As investors, you can go beyond just selecting the most secure bonds or NCDs and highest yield. From minimizing risk to faster liquidity, getting a bulk sum on maturity or just diversification of your investment portfolio, there’s a lot of possibilities available in this segment.
Here’s a list of some of the most commonly used investment strategies in the bonds and debentures category:
1. The Bond Ladder Strategy
The bond ladder strategy is when you invest in multiple bonds with similar investment amounts and staggered maturity dates. This strategy allows you to invest at regular intervals, in turn minimizing interest rate fluctuation risk and reinvestment risk.
For example – If Michael invests Rs. 5,00,000 equally across 5 bonds with different maturity dates and each bond maturity after every 2 years, then at the end of every 2 years Michael has the opportunity to either reinvest in a new bond or take out the money and invest elsewhere.
This is a good strategy for first-time bond investors with minimum risk appetite and ideal for senior citizens and homemakers or individuals looking for stable returns on an ongoing basis.
2. The Barbell Strategy
The barbell strategy is when you divide your investment amount equally between short-term and long-term bonds with no intermediary bonds. The long-term investments are in bonds with higher coupon rates with the short-term bonds providing the opportunity to reinvest in case the bond market takes a downturn. This strategy is useful when the interest rates are rising. This strategy provides liquidity and the provision to cater to emergencies. While on the other hand, the investor will have to continually keep an eye on the short-term investments to replace those that are maturing.
3. Bond Swap
A bond swap is when you sell one bond and immediately invest the amount in another bond. This is usually done when the value of the bond you’ve invested in has gone down while there is another high-performing bond available for investment in the market. While you may incur small losses while selling the bond, the potential of good returns is much higher. Bond swaps are common among professional bond investors who understand this segment well.

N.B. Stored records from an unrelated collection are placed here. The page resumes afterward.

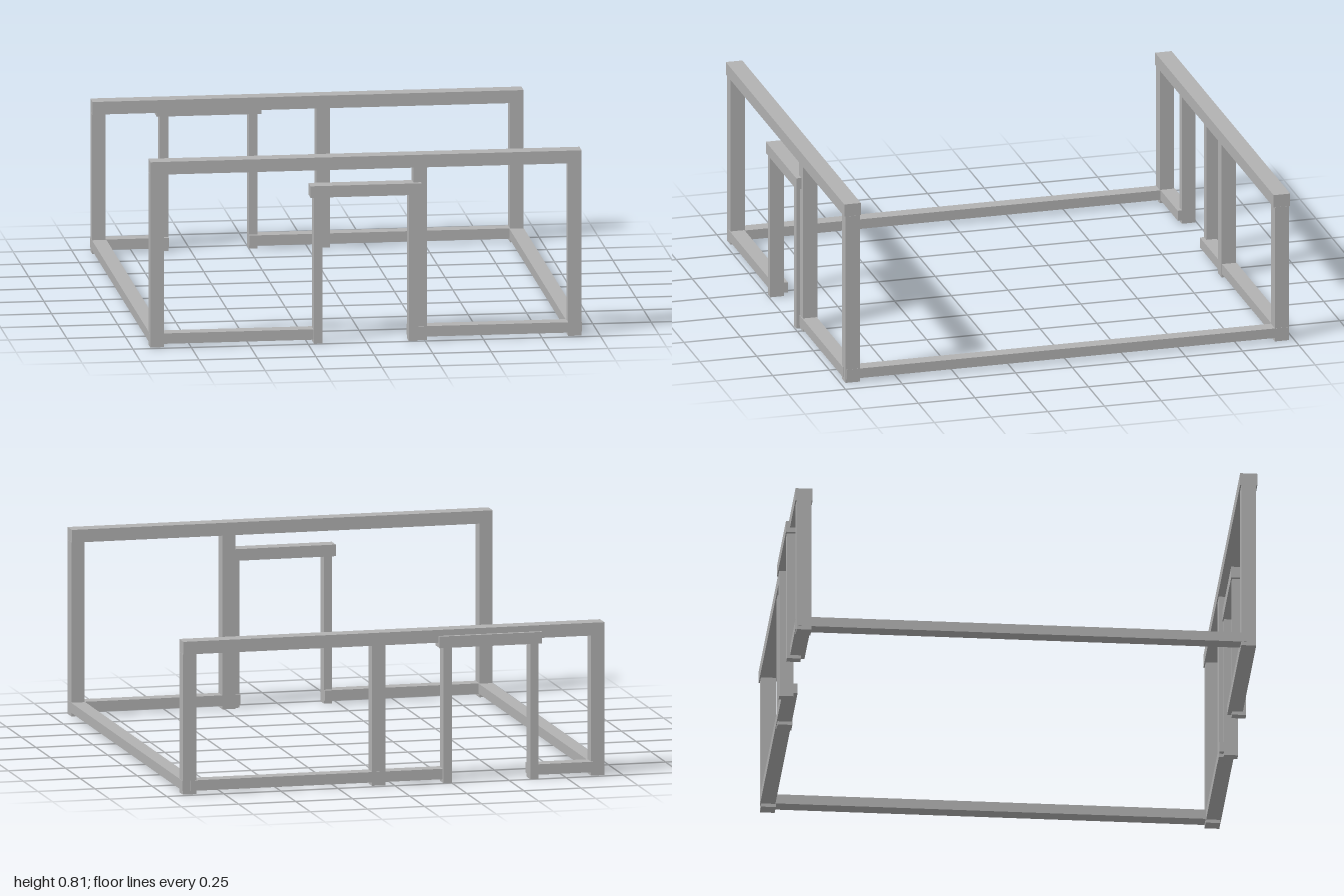
import * as THREE from 'three';

export function createModel() {
  const model = new THREE.Group();
  model.name = 'timberFrame';
  const grey = new THREE.MeshStandardMaterial({ color: 0xb2b2b2 });
  grey.name = 'plain grey';

  // Box given by its extents on each axis
  function bar(parent, name, [x0, x1], [y0, y1], [z0, z1]) {
    const mesh = new THREE.Mesh(new THREE.BoxGeometry(x1 - x0, y1 - y0, z1 - z0), grey);
    mesh.position.set((x0 + x1) / 2, (y0 + y1) / 2, (z0 + z1) / 2);
    mesh.name = name;
    parent.add(mesh);
  }

  // One end wall with its doorway; side is +1 for the front, -1 for the rear
  function wall(name, side, { beamY, studX, door, lintelY }) {
    const group = new THREE.Group();
    group.name = name;
    const depth = (inner, outer) => (side > 0 ? [inner, outer] : [-outer, -inner]);
    const [d0, d1] = door;

    bar(group, 'topBeam', [-0.922, 0.922], [beamY, beamY + 0.055], depth(0.91, 0.983));
    for (const x of [-0.894, studX, 0.894]) {
      bar(group, 'post', [x - 0.029, x + 0.029], [0, beamY], depth(0.915, 0.978));
    }

    // Sill, broken by the doorway
    bar(group, 'sill', [-0.89, d0 + 0.036], [0.015, 0.06], depth(0.917, 0.981));
    bar(group, 'sill', [d1 - 0.036, 0.89], [0.015, 0.06], depth(0.917, 0.981));

    // Door frame
    bar(group, 'doorJamb', [d0, d0 + 0.036], [0, lintelY], depth(0.935, 0.995));
    bar(group, 'doorJamb', [d1 - 0.036, d1], [0, lintelY], depth(0.935, 0.995));
    bar(group, 'doorLintel', [d0 - 0.015, d1 + 0.018], [lintelY, lintelY + 0.05], depth(0.93, 1));
    model.add(group);
  }

  wall('frontWall', 1, { beamY: 0.75, studX: 0.232, door: [-0.225, 0.217], lintelY: 0.635 });
  wall('rearWall', -1, { beamY: 0.605, studX: 0.066, door: [-0.63, -0.214], lintelY: 0.584 });

  // Ground beams joining the two walls
  for (const side of [-1, 1]) {
    const x = side * 0.893;
    bar(model, 'sideSill', [x - 0.031, x + 0.031], [0.016, 0.059], [-0.975, 0.975]);
  }
  return model;
}
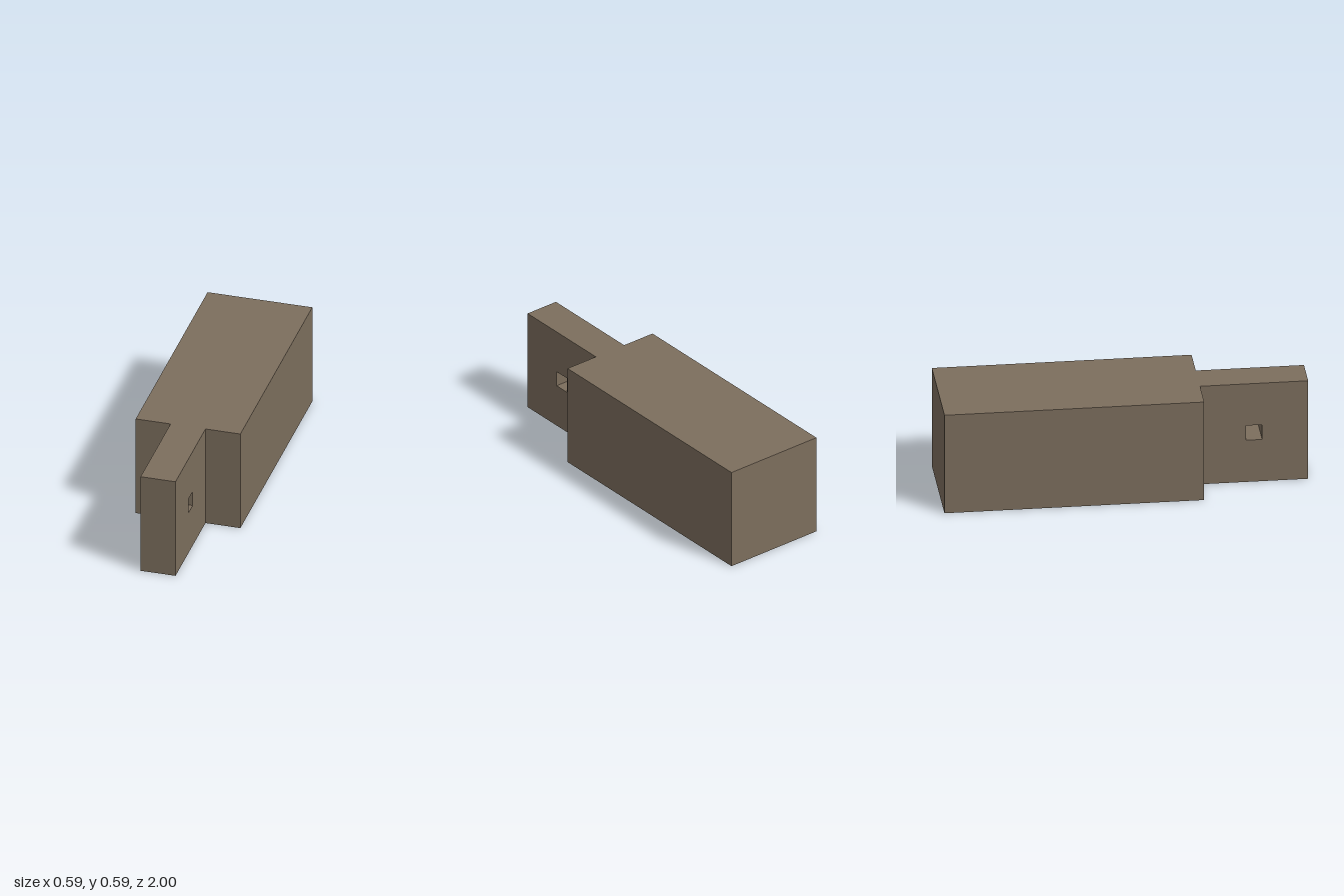
import * as THREE from 'three';

const SIZE = 0.588;          // width and height of the block
const STEP = 0.412;          // z where the block narrows to the tongue
const TONGUE = SIZE / 3;     // tongue thickness
const HOLE = 0.088;          // side of the square peg hole

// Rectangle corners, centred on (cx, cy)
function rect(cx, cy, w, h) {
  return [[-1, -1], [1, -1], [1, 1], [-1, 1]].map(
    ([sx, sy]) => new THREE.Vector2(cx + sx * w / 2, cy + sy * h / 2));
}

export function createModel() {
  const group = new THREE.Group();
  group.name = 'tenonedBeam';
  const wood = new THREE.MeshStandardMaterial({ color: 0x7c6e5d });
  wood.name = 'brown wood';

  // Main block
  const length = STEP + 1;
  const block = new THREE.Mesh(new THREE.BoxGeometry(SIZE, SIZE, length), wood);
  block.name = 'beamBlock';
  block.position.set(0, SIZE / 2, STEP - length / 2);
  group.add(block);

  // Tongue: side profile with a square hole, extruded across x
  const reach = 1 - STEP;
  const midZ = STEP + reach / 2;
  const profile = new THREE.Shape(rect(midZ, SIZE / 2, reach, SIZE));
  profile.holes.push(new THREE.Path(rect(midZ, SIZE / 2, HOLE, HOLE).reverse()));
  const geometry = new THREE.ExtrudeGeometry(profile, { depth: TONGUE, bevelEnabled: false });
  geometry.translate(0, 0, -TONGUE / 2).rotateY(-Math.PI / 2);
  const tongue = new THREE.Mesh(geometry, wood);
  tongue.name = 'tongueWithPegHole';
  group.add(tongue);

  return group;
}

These are some of the popular bond investment strategies for investment in the secondary bond market. However, there are several other strategies that can be implemented once you get familiar with this space.